In the woods I ended up behind a strong runner from a Glasgow running club. I decided to stick on his heels and let him carry me through my increasing fatigue. We rushed through the woods, and I passed him on a steep descent to the road.

On the road there's a small climb, and he passed me once more.

The road once again descends, this time to the finish line.

The club runner was ahead of me rounding a curve on the road. However, he stayed on the grass, and I ran on the tarmac - in my experience it's just a touch faster.

In the picture above, you can see me passing him.

My finishing time was 44:42, 67th out of a field of 289. This was my best time on this hill in the last 5 years.


The race effort has had a cost. I want to do a 20-miler this weekend to make-up for the lack of a long run last weekend. However, my legs are really sore today, Thursday, the day after the Dumyat race. It was only a 5-mile race, but I ran hard, and an all-out descent takes its toll on the legs.

We'll see if I feel better by the weekend.

Wednesday, 5 May 2010

Back in the U.S....

18 days until my qualifying marathon.

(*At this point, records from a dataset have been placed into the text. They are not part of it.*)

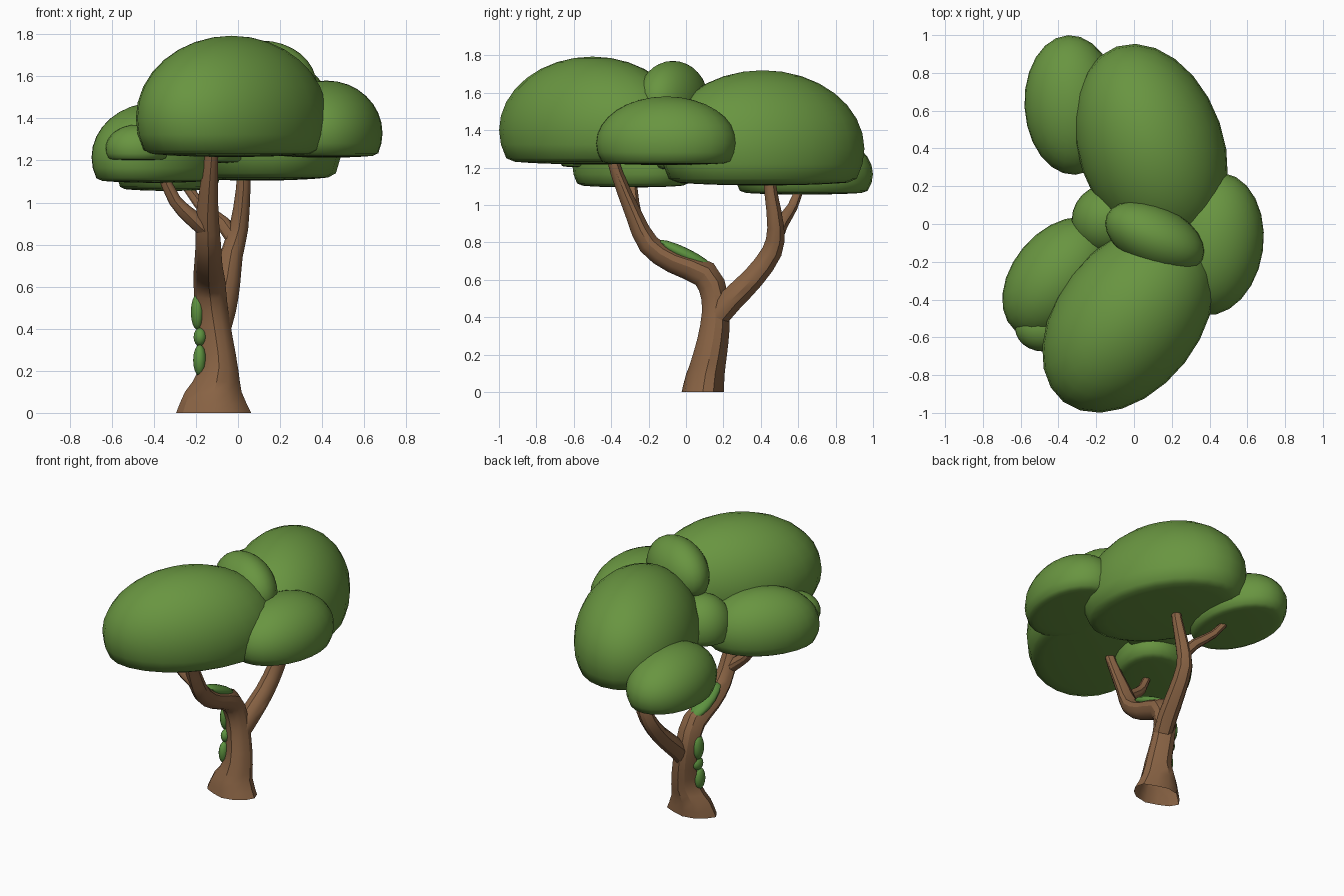
import bpy, bmesh, math
from mathutils import Vector, Matrix

if "Cube" in bpy.data.objects:
    bpy.data.objects.remove(bpy.data.objects["Cube"])


def material(name, rgb):
    m = bpy.data.materials.new(name)
    m.diffuse_color = (*rgb, 1)
    m.use_nodes = True
    m.node_tree.nodes["Principled BSDF"].inputs["Base Color"].default_value = m.diffuse_color
    return m


LEAF = material("leaf_green", (0.14, 0.30, 0.052))
MOSS = material("moss_green", (0.11, 0.29, 0.05))
BARK = material("bark_brown", (0.25, 0.125, 0.058))


def finish(name, bm, mat, angle):
    bmesh.ops.recalc_face_normals(bm, faces=bm.faces)
    mesh = bpy.data.meshes.new(name)
    bm.to_mesh(mesh)
    bm.free()
    mesh.materials.append(mat)
    ob = bpy.data.objects.new(name, mesh)
    bpy.context.collection.objects.link(ob)
    bpy.ops.object.select_all(action='DESELECT')
    ob.select_set(True)
    bpy.context.view_layer.objects.active = ob
    bpy.ops.object.shade_smooth_by_angle(angle=math.radians(angle))
    return ob


def foliage(name, centre, radii, turn):
    """Dome: ellipsoid whose underside is pressed almost flat."""
    bm = bmesh.new()
    bmesh.ops.create_uvsphere(bm, u_segments=24, v_segments=16, radius=1)
    for v in bm.verts:
        if v.co.z < -0.42:
            v.co.z = -0.42 + (v.co.z + 0.42) * 0.08
    bm.transform(Matrix.Translation(centre)
                 @ Matrix.Rotation(math.radians(turn), 4, 'Z')
                 @ Matrix.Diagonal((*radii, 1)))
    finish(name, bm, LEAF, 50)


def moss(name, centre, radii, tilt):
    bm = bmesh.new()
    bmesh.ops.create_uvsphere(bm, u_segments=14, v_segments=8, radius=1)
    bm.transform(Matrix.Translation(centre)
                 @ Matrix.Rotation(math.radians(tilt), 4, 'X')
                 @ Matrix.Diagonal((*radii, 1)))
    finish(name, bm, MOSS, 50)


FLUTES = (1.0, 1.03, 0.93, 1.02, 1.0, 0.95, 1.04, 0.99, 0.92, 1.03, 1.0, 0.96)


def limb(name, path):
    """Fluted tube through points (x, y, z, radius_across, radius_deep)."""
    pts = []
    for i in range(len(path) - 1):          # Catmull-Rom, two steps per span
        p = [path[max(0, min(len(path) - 1, i + k))] for k in (-1, 0, 1, 2)]
        for t in (0, 0.5):
            pts.append([0.5 * (2 * b + (c - a) * t + (2 * a - 5 * b + 4 * c - d) * t * t
                               + (3 * b - a - 3 * c + d) * t ** 3)
                        for a, b, c, d in zip(*p)])
    pts.append(list(path[-1]))
    bm = bmesh.new()
    rings = []
    n = len(FLUTES)
    for i, p in enumerate(pts):
        t = Vector(pts[min(i + 1, len(pts) - 1)][:3]) - Vector(pts[max(i - 1, 0)][:3])
        if p[2] < 0.15:
            t = Vector((0, 0, 1))
        t.normalize()
        u = Vector((1, 0, 0))
        u = (u - t * u.dot(t)).normalized()
        w = t.cross(u)
        ring = []
        for k in range(n):
            a = 2 * math.pi * k / n
            ring.append(bm.verts.new(Vector(p[:3]) + FLUTES[k]
                        * (u * math.cos(a) * p[3] + w * math.sin(a) * p[4])))
        rings.append(ring)
    for r, s in zip(rings, rings[1:]):
        for k in range(n):
            bm.faces.new((r[k], r[(k + 1) % n], s[(k + 1) % n], s[k]))
    bm.faces.new(rings[-1])
    finish(name, bm, BARK, 32)


# Trunk running on into the front limb (open underneath)
limb("trunk_and_front_limb", [
    (-0.112, 0.09, 0.0, 0.175, 0.11), (-0.115, 0.105, 0.1, 0.132, 0.10),
    (-0.09, 0.13, 0.2, 0.093, 0.087), (-0.105, 0.155, 0.35, 0.08, 0.077),
    (-0.125, 0.155, 0.5, 0.076, 0.07), (-0.135, 0.10, 0.63, 0.074, 0.073),
    (-0.14, -0.07, 0.70, 0.066, 0.062), (-0.14, -0.20, 0.79, 0.06, 0.056),
    (-0.145, -0.28, 0.95, 0.052, 0.043), (-0.13, -0.37, 1.17, 0.034, 0.032),
    (-0.12, -0.40, 1.28, 0.03, 0.03)])
# Back limb and the two side branches
limb("back_limb", [
    (-0.10, 0.15, 0.38, 0.06, 0.06), (-0.075, 0.24, 0.49, 0.066, 0.064),
    (-0.05, 0.36, 0.61, 0.06, 0.058), (-0.03, 0.46, 0.75, 0.053, 0.053),
    (0.005, 0.48, 0.88, 0.044, 0.044), (0.025, 0.455, 1.06, 0.034, 0.034),
    (0.03, 0.44, 1.2, 0.03, 0.03)])
limb("back_branch", [
    (0.0, 0.47, 0.80, 0.04, 0.04), (-0.07, 0.51, 0.90, 0.036, 0.036),
    (-0.18, 0.57, 0.99, 0.027, 0.027), (-0.27, 0.62, 1.12, 0.02, 0.02)])
limb("left_branch", [
    (-0.15, -0.25, 0.87, 0.04, 0.04), (-0.22, -0.27, 0.93, 0.038, 0.038),
    (-0.30, -0.28, 1.01, 0.03, 0.03), (-0.36, -0.29, 1.14, 0.025, 0.025)])

# Canopy
foliage("front_canopy", (-0.03, -0.50, 1.40), (0.56, 0.38, 0.393), 52)
foliage("back_canopy", (0.09, 0.41, 1.30), (0.56, 0.385, 0.42), 109)
foliage("right_canopy", (0.42, -0.105, 1.33), (0.38, 0.265, 0.25), 82)
foliage("left_canopy", (-0.395, -0.285, 1.215), (0.365, 0.25, 0.26), 50)
foliage("left_small_canopy", (-0.48, -0.55, 1.255), (0.15, 0.125, 0.115), 0)
foliage("back_left_canopy", (-0.33, 0.63, 1.165), (0.37, 0.25, 0.235), 93)
foliage("top_canopy", (0.11, -0.07, 1.56), (0.28, 0.165, 0.21), -25)
foliage("middle_canopy", (-0.14, 0.02, 1.28), (0.19, 0.19, 0.20), 0)

# Moss on the front limb and up the left of the trunk
moss("limb_moss", (-0.145, -0.005, 0.735), (0.06, 0.165, 0.035), -26)
for i, (x, y, z, h) in enumerate([(-0.182, 0.11, 0.25, 0.075),
                                  (-0.180, 0.13, 0.36, 0.045),
                                  (-0.193, 0.14, 0.48, 0.085)]):
    moss("trunk_moss_%d" % (i + 1), (x, y, z), (0.032, 0.045, h), 0)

I was supposed to do my final 20-mile run this past weekend, but a work trip to the U.S. got in the way.

I was pleased to fly to St. Louis, and through the fog of jet-lag, enjoyed my 2-day science meeting.

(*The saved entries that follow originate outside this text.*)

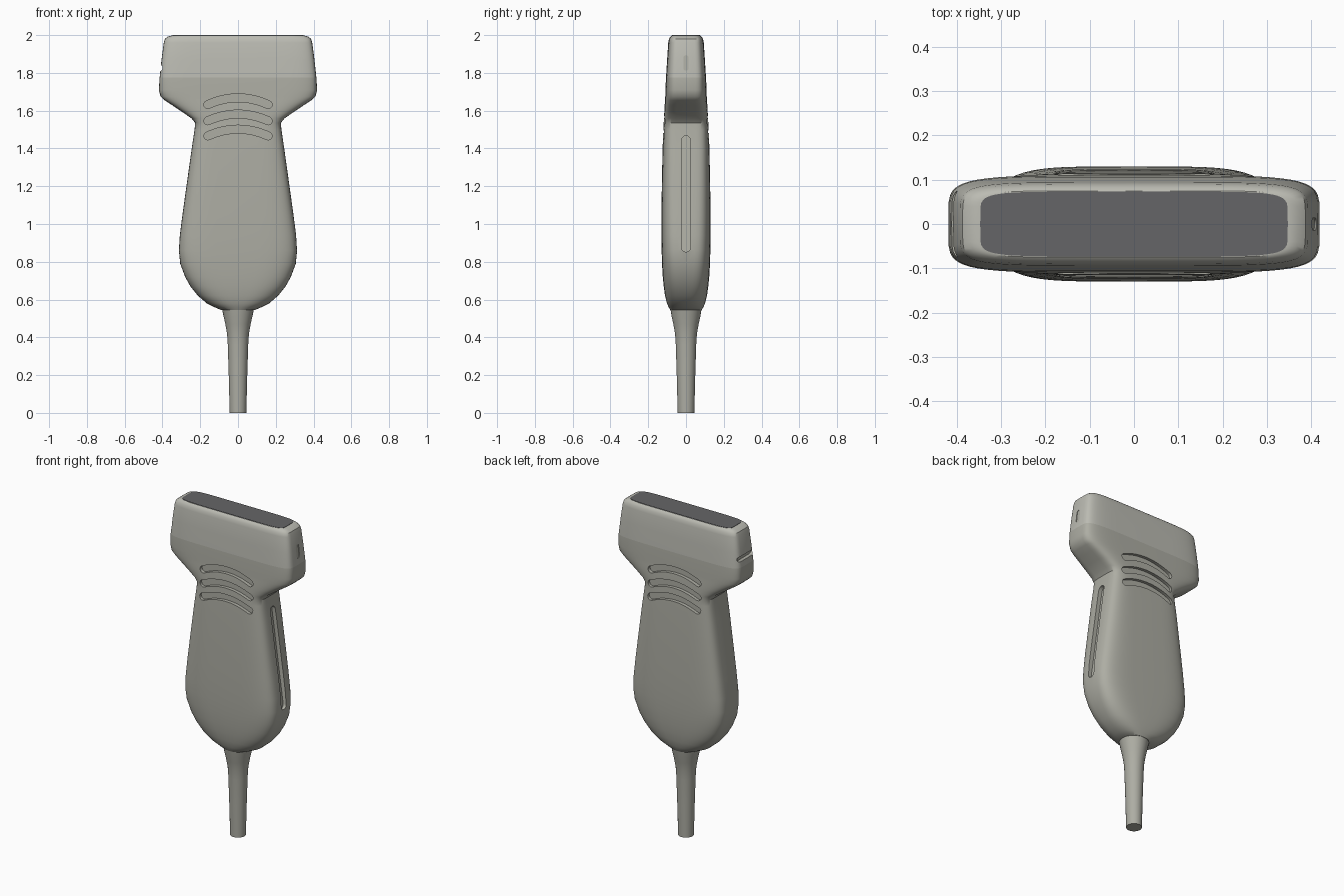
import bpy, bmesh, math
from mathutils import Vector

if "Cube" in bpy.data.objects:
    bpy.data.objects.remove(bpy.data.objects["Cube"])


def material(name, rgb):
    m = bpy.data.materials.new(name)
    m.diffuse_color = (*rgb, 1)
    m.use_nodes = True
    m.node_tree.nodes["Principled BSDF"].inputs["Base Color"].default_value = m.diffuse_color
    return m


SHELL = material("shell_beige", (0.42, 0.42, 0.37))
HEAD = material("head_beige", (0.50, 0.50, 0.45))
DARK = material("lens_grey", (0.13, 0.13, 0.135))


def loft(name, sections, mat, count=56):
    """Superellipse sections (z, half width, half depth, exponent), skinned and capped."""
    bm = bmesh.new()
    rings = []
    for z, a, b, n in sections:
        ring = []
        for i in range(count):
            t = 2 * math.pi * i / count
            c, s = math.cos(t), math.sin(t)
            ring.append(bm.verts.new((
                a * math.copysign(abs(c) ** (2 / n), c),
                b * math.copysign(abs(s) ** (2 / n), s), z)))
        rings.append(ring)
    for lo, hi in zip(rings, rings[1:]):
        for i in range(count):
            j = (i + 1) % count
            bm.faces.new((lo[i], lo[j], hi[j], hi[i]))
    bm.faces.new(rings[0][::-1])
    bm.faces.new(rings[-1])
    return finish(name, bm, mat)


def finish(name, bm, mat=None):
    bmesh.ops.recalc_face_normals(bm, faces=bm.faces)
    me = bpy.data.meshes.new(name)
    bm.to_mesh(me)
    bm.free()
    ob = bpy.data.objects.new(name, me)
    bpy.context.collection.objects.link(ob)
    if mat:
        me.materials.append(mat)
    return ob


def slot_cutter(name, path, r, place, depth=0.02):
    """Round-ended slot along a 2D path; place(u, v, d) maps it onto the surface."""
    pts = [Vector(p) for p in path]
    left, right = [], []
    for i, p in enumerate(pts):
        d = (pts[min(i + 1, len(pts) - 1)] - pts[max(i - 1, 0)]).normalized()
        nrm = Vector((-d.y, d.x)) * r
        left.append(p + nrm)
        right.append(p - nrm)

    def cap(p, start):
        off = start - p
        out = []
        for k in range(1, 6):
            a = -math.pi * k / 6
            out.append(p + Vector((off.x * math.cos(a) - off.y * math.sin(a),
                                   off.x * math.sin(a) + off.y * math.cos(a))))
        return out
    outline = left + cap(pts[-1], left[-1]) + right[::-1] + cap(pts[0], right[0])
    bm = bmesh.new()
    inner = [bm.verts.new(place(p.x, p.y, -depth)) for p in outline]
    outer = [bm.verts.new(place(p.x, p.y, 0.08)) for p in outline]
    bm.faces.new(inner)
    bm.faces.new(outer[::-1])
    for i in range(len(outline)):
        j = (i + 1) % len(outline)
        bm.faces.new((inner[i], outer[i], outer[j], inner[j]))
    return finish(name, bm)


# Housing: palm grip, pinched neck and wide head
housing = loft("housing", [
    (0.545, 0.09, 0.083, 2.1), (0.56, 0.125, 0.092, 2.3), (0.58, 0.165, 0.101, 2.6),
    (0.62, 0.212, 0.111, 3.0), (0.67, 0.252, 0.118, 3.4), (0.72, 0.28, 0.123, 3.7),
    (0.79, 0.306, 0.127, 4.0), (0.86, 0.313, 0.129, 4.3), (0.94, 0.308, 0.130, 4.4),
    (1.05, 0.294, 0.130, 4.5), (1.2, 0.273, 0.128, 4.7), (1.4, 0.245, 0.124, 5.0),
    (1.5, 0.230, 0.120, 5.2), (1.535, 0.227, 0.118, 5.3), (1.56, 0.247, 0.117, 5.3),
    (1.595, 0.298, 0.115, 5.3), (1.63, 0.350, 0.113, 5.3), (1.655, 0.388, 0.111, 5.3),
    (1.675, 0.410, 0.110, 5.4), (1.71, 0.419, 0.109, 5.6), (1.775, 0.415, 0.106, 6.0),
    (1.87, 0.405, 0.100, 6.0), (1.96, 0.393, 0.094, 6.0), (1.98, 0.387, 0.090, 6.0),
    (1.993, 0.370, 0.082, 6.0), (1.998, 0.350, 0.075, 7.0)], SHELL)
housing.data.materials.append(HEAD)
for f in housing.data.polygons:
    if f.center.z > 1.775:
        f.material_index = 1

# Acoustic lens and cable strain relief
lens = loft("lens", [(1.99, 0.347, 0.073, 7.0), (2.0, 0.347, 0.073, 7.0)], DARK)
relief = loft("cable_relief", [
    (0.0, 0.044, 0.044, 2), (0.2, 0.049, 0.049, 2), (0.36, 0.054, 0.054, 2),
    (0.42, 0.058, 0.058, 2), (0.47, 0.067, 0.067, 2), (0.51, 0.076, 0.076, 2),
    (0.56, 0.087, 0.084, 2)], SHELL, 32)

# Curved finger grooves on the front and back
cutters = []
for side in (-1, 1):
    for k, (z, y) in enumerate(((1.668, 0.111), (1.582, 0.116), (1.502, 0.120))):
        arc = [(x / 50, z - 1.4 * (x / 50) ** 2) for x in range(-8, 9)]
        cutters.append(slot_cutter(f"groove_cutter_{side}_{k}", arc, 0.021,
                                   lambda u, v, d, y=y, s=side: (u, s * (y + d), v)))

# Long slot on the right of the grip, small marker recess on the right of the head
cutters.append(slot_cutter("side_slot_cutter", [(0, 0.875), (0, 1.445)], 0.023,
                           lambda u, v, d: (0.311 - 0.136 * (v - 0.88) + d, u, v)))
cutters.append(slot_cutter("marker_cutter", [(0, 1.825), (0, 1.88)], 0.014,
                           lambda u, v, d: (0.409 - 0.11 * (v - 1.85) + d, u, v), 0.006))
# Orientation notch across the left of the head
cutters.append(slot_cutter("notch_cutter", [(-0.06, 1.825), (0.06, 1.825)], 0.015,
                           lambda u, v, d: (-0.409 - d, u, v), 0.02))

for c in cutters:
    c.hide_render = True
    c.hide_set(True)
    mod = housing.modifiers.new(c.name, 'BOOLEAN')
    mod.operation = 'DIFFERENCE'
    mod.solver = 'EXACT'
    mod.object = c

# Apply the cuts, then shade smooth
mesh = bpy.data.meshes.new_from_object(
    housing.evaluated_get(bpy.context.evaluated_depsgraph_get()))
housing.modifiers.clear()
housing.data = mesh
for c in cutters:
    bpy.data.objects.remove(c)
for ob in (housing, lens, relief):
    bpy.ops.object.select_all(action='DESELECT')
    ob.select_set(True)
    bpy.context.view_layer.objects.active = ob
    bpy.ops.object.shade_smooth_by_angle(angle=math.radians(35))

On the morning of the 2nd day I joined a colleague on a morning run through a park near the medical school at Washington University. It was a pleasant, conversational run, although even at 6:30 in the morning the temperatures were warm.


After St. Louis I spend the weekend in Cleveland, visiting my family. My sister asked whether I'd be interested in doing a 5-K race with her on Sunday morning, before my flight.

My flight was at 11:20, and the race was at 9. I therefore ran my first 5-K, through the streets of Lakewood, Ohio, in 20:25. With my race clothes still on, my mom took me to the airport where I rinsed off in the bathroom, and then checked my bag. I made my flight.

So, no 20-miler, but a race nonetheless. I want to make up this 20 miler on the upcoming weekend, but I'm also wary of not tapering sufficiently. My plan at the moment is a 20-miler on Saturday, and then 2 weeks of tapering.